3. Which brings me to my third line of puzzling, and one that may contradict what I have already suggested. Having said that these ideologies of language are quite different in nature, I now want to wonder if  they're not actually the same.

On the surface, the standardist and exemplarist ideologies are dramatically and diametrically opposed. This fits with Gellner's description of the differences in the organization of culture and authority between traditional agrarian and industrial societies.  The former seek to widen and accentuate the cultural gap between the powerful and the powerless, while the latter, Gellner the Native asserts, seek to minimize the cultural gap.  One language ideology highlights the speaker, while the other makes him disappear. Of course, Barthes (1972) tells us that bourgeois developmentalist ideology also naturalizes, but where exemplarism naturalizes language as a transparent window to the nature of the speaker, the standardist referentially-focused ideology naturalizes language as a transparent window to the nature of the spoken.  While one ideology underwrites the authority of the speaker (and thus incidentally of the speaker's language?), the other underwrites the authority of the language (and thus secondarily of those who master it?).

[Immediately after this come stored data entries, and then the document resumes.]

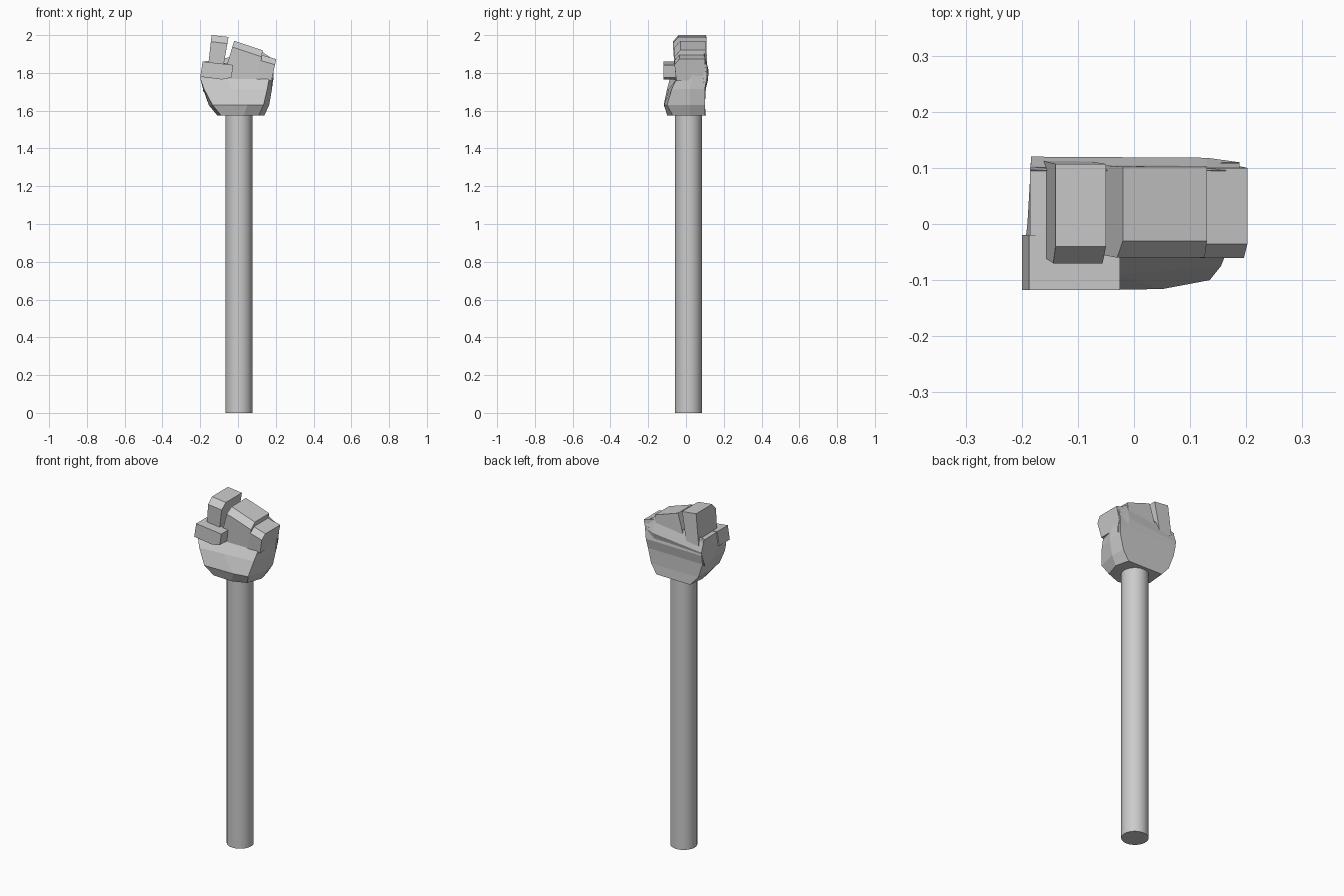
import bpy, bmesh
from mathutils import Vector

if "Cube" in bpy.data.objects:
    bpy.data.objects.remove(bpy.data.objects["Cube"])


def finish(name, bm):
    bmesh.ops.recalc_face_normals(bm, faces=bm.faces)
    mesh = bpy.data.meshes.new(name)
    bm.to_mesh(mesh)
    bm.free()
    obj = bpy.data.objects.new(name, mesh)
    bpy.context.collection.objects.link(obj)
    return obj


def loft(name, rings):
    """Skin a stack of equal-length rings of 3D points and cap both ends."""
    bm = bmesh.new()
    rows = [[bm.verts.new(p) for p in ring] for ring in rings]
    n = len(rows[0])
    for a, b in zip(rows, rows[1:]):
        for i in range(n):
            j = (i + 1) % n
            bm.faces.new((a[i], a[j], b[j], b[i]))
    bm.faces.new(rows[0])
    bm.faces.new(rows[-1])
    return finish(name, bm)


def finger(name, left, right, y_front, y_back, chamfer=0.035):
    """Folded finger: side section with a chamfered front knuckle.
    left / right are (base_x, base_z, top_x, top_z)."""
    rings = []
    for bx, bz, tx, tz in (left, right):
        base, top = Vector((bx, 0, bz)), Vector((tx, 0, tz))
        low = top + (base - top).normalized() * chamfer
        section = [(base, y_front + 0.01), (low, y_front), (top, y_front + chamfer * 0.85),
                   (top, y_back), (base, y_back + 0.005)]
        rings.append([(p.x, y, p.z) for p, y in section])
    return loft(name, rings)


# Round pole
bpy.ops.mesh.primitive_cylinder_add(vertices=32, radius=0.071, depth=1.6,
                                    location=(0.005, 0.013, 0.8))
pole = bpy.context.object
pole.name = "pole"
bpy.ops.object.shade_smooth_by_angle()

# Palm: front left, front middle, front right, right, back right, back left, left
palm_rings = [
    (1.575, [(-.09, -.095), (.03, -.10), (.11, -.07), (.14, .02), (.12, .10), (-.10, .105), (-.11, 0)]),
    (1.63, [(-.135, -.118), (.05, -.116), (.135, -.10), (.165, .02), (.155, .10), (-.15, .10), (-.155, 0)]),
    (1.715, [(-.18, -.10), (-.03, -.09), (.155, -.075), (.18, .02), (.175, .10), (-.18, .105), (-.185, 0)]),
    (1.77, [(-.20, -.085), (-.06, -.05), (.165, -.05), (.182, .03), (.182, .11), (-.183, .118), (-.19, 0)]),
]
rings = [[(x, y, z) for x, y in pts] for z, pts in palm_rings]
# sloping row of knuckles closes the palm at the top
rings.append([(-.185, -.07, 1.855), (-.05, -.045, 1.85), (.18, -.04, 1.83), (.19, .03, 1.84),
              (.188, .11, 1.84), (-.185, .10, 1.855), (-.185, 0, 1.857)])
loft("palm", rings)

# Raised crease along the back of the hand
loft("hand_back", [
    [(-.184, .09, 1.70), (-.184, .12, 1.79), (-.184, .095, 1.86)],
    [(.13, .09, 1.72), (.13, .118, 1.82), (.13, .095, 1.91)],
    [(.186, .09, 1.73), (.188, .11, 1.835), (.188, .095, 1.87)],
])

# Thumb laid across the front
loft("thumb", [
    [(-.20, y, 1.78), (-.085, y, 1.765), (-.035, y, 1.775), (-.025, y, 1.842), (-.187, y, 1.86)]
    for y in (-.118, -.02)
])

# Fingers: one raised, the rest stepping down to the little finger
finger("raised_finger", (-.16, 1.82, -.14, 2.0), (-.08, 1.82, -.05, 1.99), -.07, .107)
finger("middle_fingers", (-.085, 1.755, -.02, 1.97), (.11, 1.75, .13, 1.92), -.06, .102)
finger("little_finger", (.095, 1.75, .125, 1.895), (.178, 1.76, .202, 1.873), -.061, .10, 0.03)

But if in modernist Cartesian rationalism, speaking is cognition (language as a window on the mind as well as on the world), and cognition is the essential self, then is not language once again a transparent window on the person, and are not the standardist and exemplarist views rather similar?  Do we have two representations of the same circle of indexical relations between language and speaker, varying only in where they break into this circle to determine value and authority?

And with that somewhat dislocating musing, I will end my comments. They have not so much to do with the Indonesian case and much to do with the implications of Errington's analysis for others of us working in this field.  I do not think it is necessarily Joe Errington's job to address these too-broad questions in the paper at hand, but that paper raised these puzzles for me, and they might be worth pursuing.

References cited